Pope Benedict XVI: Wednesday delivered a surprisingly blunt reflection on religious hypocrisy, suggesting the church he has headed was confronting internal “divisions” and sometimes presented a “disfigured” Face


VATICAN CITY — Standing above the ancient tomb of Saint Peter, Pope Benedict XVI used his final homily as pontiff Wednesday to deliver a surprisingly blunt reflection on religious hypocrisy, suggesting the church he has headed was confronting internal “divisions” and sometimes presented a “disfigured” face.

Looking frail and aided by young priests as he moved beneath the vaulted canopy of the papal altar in St. Peter’s Basilica, the pope appeared to implicitly address the Vatican power struggles and scandals that plagued his nearly eight-year tenure and, some have argued, potentially hastened his departure as leader of the Catholic Church.

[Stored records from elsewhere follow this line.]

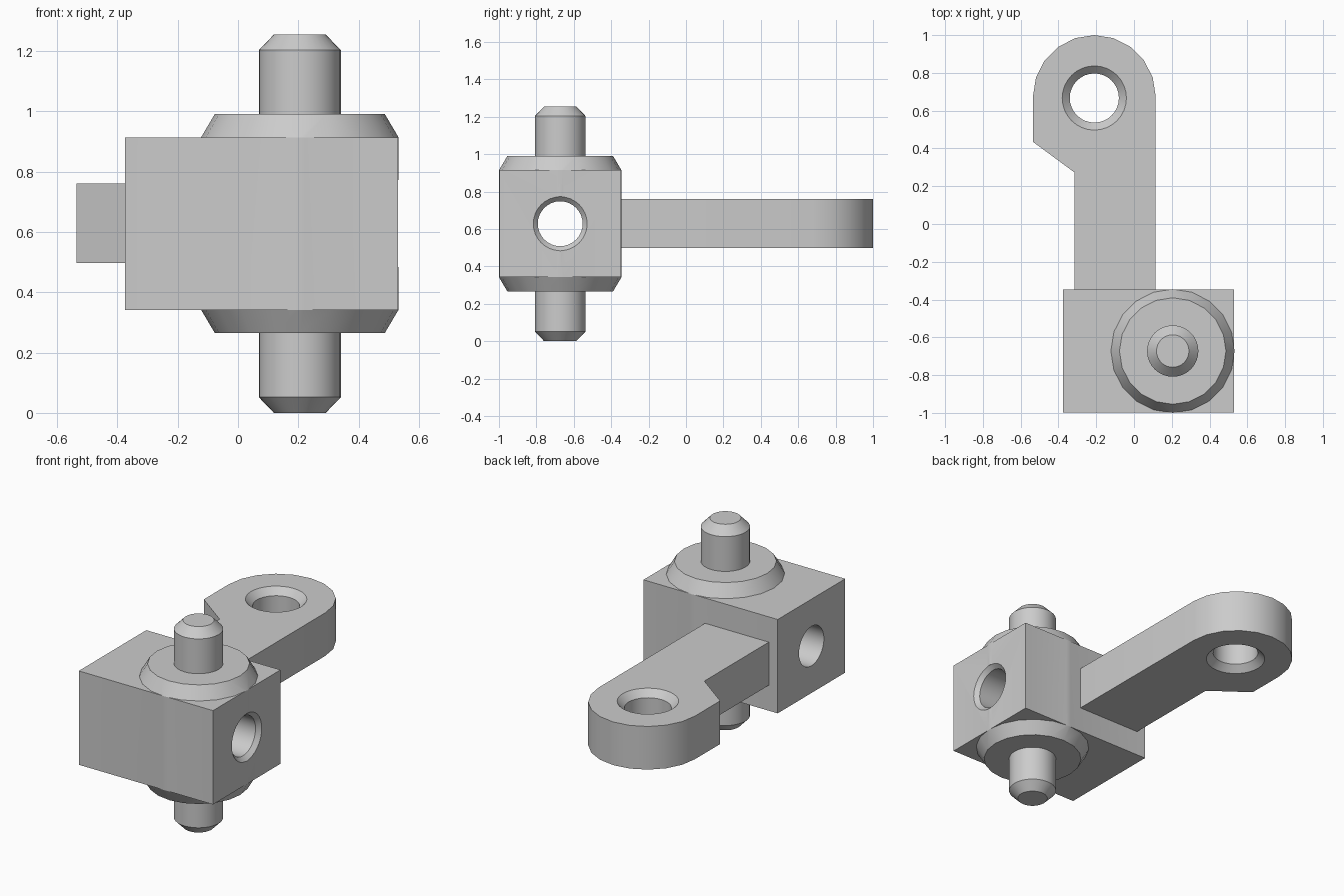
import bpy
import bmesh
from math import sin, cos, pi, radians
from mathutils import Matrix

cube = bpy.data.objects.get("Cube")
if cube:
    bpy.data.objects.remove(cube, do_unlink=True)

steel = bpy.data.materials.new("light grey")
steel.use_nodes = True
GREY = (0.6, 0.6, 0.6, 1)
steel.diffuse_color = GREY
steel.node_tree.nodes["Principled BSDF"].inputs["Base Color"].default_value = GREY

PIN_X, PIN_Y, MID_Z = 0.205, -0.6725, 0.628
EYE_X, EYE_Y, EYE_R = -0.21, 0.675, 0.325


def finish(bm, name):
    bmesh.ops.recalc_face_normals(bm, faces=bm.faces)
    mesh = bpy.data.meshes.new(name)
    bm.to_mesh(mesh)
    bm.free()
    mesh.materials.append(steel)
    obj = bpy.data.objects.new(name, mesh)
    bpy.context.collection.objects.link(obj)
    return obj


def turned(name, profile, place, sides):
    """Solid of revolution about local z from (radius, height) pairs."""
    bm = bmesh.new()
    rings = [[bm.verts.new((r * cos(2 * pi * i / sides), r * sin(2 * pi * i / sides), h))
              for i in range(sides)] for r, h in profile]
    for a, b in zip(rings, rings[1:]):
        for i in range(sides):
            j = (i + 1) % sides
            bm.faces.new((a[i], a[j], b[j], b[i]))
    bm.faces.new(rings[0])
    bm.faces.new(rings[-1])
    bm.transform(place)
    return finish(bm, name)


def prism(name, outline, low, high):
    bm = bmesh.new()
    face = bm.faces.new([bm.verts.new((x, y, low)) for x, y in outline])
    top = bmesh.ops.extrude_face_region(bm, geom=[face])
    verts = [g for g in top["geom"] if isinstance(g, bmesh.types.BMVert)]
    bmesh.ops.translate(bm, verts=verts, vec=(0, 0, high - low))
    return finish(bm, name)


def activate(obj):
    bpy.ops.object.select_all(action='DESELECT')
    obj.select_set(True)
    bpy.context.view_layer.objects.active = obj


def combine(obj, tool, operation):
    activate(obj)
    mod = obj.modifiers.new("combine", 'BOOLEAN')
    mod.operation, mod.object, mod.solver = operation, tool, 'EXACT'
    bpy.ops.object.modifier_apply(modifier=mod.name)
    bpy.data.objects.remove(tool, do_unlink=True)


def smooth(obj):
    activate(obj)
    bpy.ops.object.shade_smooth_by_angle(angle=radians(25))


# Block with a bevelled round hub through it
x0, x1, y0, y1 = -0.375, 0.53, PIN_Y - 0.325, PIN_Y + 0.325
block = prism("block", [(x0, y0), (x1, y0), (x1, y1), (x0, y1)], 0.342, 0.914)
hub = turned("hub", [(0.282, 0.265), (0.3275, 0.342), (0.3275, 0.914), (0.282, 0.991)],
             Matrix.Translation((PIN_X, PIN_Y, 0)), 20)
combine(block, hub, 'UNION')

# Cross hole, countersunk on the left side
across = Matrix.Translation((0, PIN_Y, MID_Z)) @ Matrix.Rotation(pi / 2, 4, 'Y')
bore = turned("bore", [(0.12, -0.5), (0.12, 0.505), (0.145, 0.531), (0.145, 0.6)], across, 32)
combine(block, bore, 'DIFFERENCE')
smooth(block)

# Chamfered pins above and below the hub
for name, start, shoulder, tip in (("upper_pin", 0.95, 1.203, 1.255),
                                   ("lower_pin", 0.3, 0.052, 0)):
    smooth(turned(name, [(0.136, start), (0.136, shoulder), (0.086, tip)],
                  Matrix.Translation((PIN_X, PIN_Y, 0)), 32))

# Arm with a rounded eye at its end
arc = [(EYE_X + EYE_R * cos(pi * i / 10), EYE_Y + EYE_R * sin(pi * i / 10)) for i in range(11)]
arm = prism("arm", [(-0.315, y1 - 0.01), (EYE_X + EYE_R, y1 - 0.01)] + arc
            + [(EYE_X - EYE_R, 0.435), (-0.315, 0.273)], 0.497, 0.76)
eye = turned("eye", [(0.21, 0.457), (0.17, 0.497), (0.13, 0.537),
                     (0.13, 0.72), (0.17, 0.76), (0.21, 0.8)],
             Matrix.Translation((EYE_X, EYE_Y - 0.008, 0)), 32)
combine(arm, eye, 'DIFFERENCE')
smooth(arm)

Presiding over his last public Mass — on Ash Wednesday, the opening of Lent, a period viewed by Catholics as a time of reflection and penance — he asked his flock to dwell on the true nature of a Christian life.

“We can reveal the face of the church and how this face is, at times, disfigured,” the German-born pontiff said, speaking in Italian. “I am thinking in particular of the sins against the unity of the church, of the divisions in the body of the church.” He called for his ministry to overcome “individualism” and “rivalry,” saying they were only for those “who have distanced themselves from the faith.”

VATICAN CITY

Washington Post

By Anthony Faiola,

Wednesday, February 13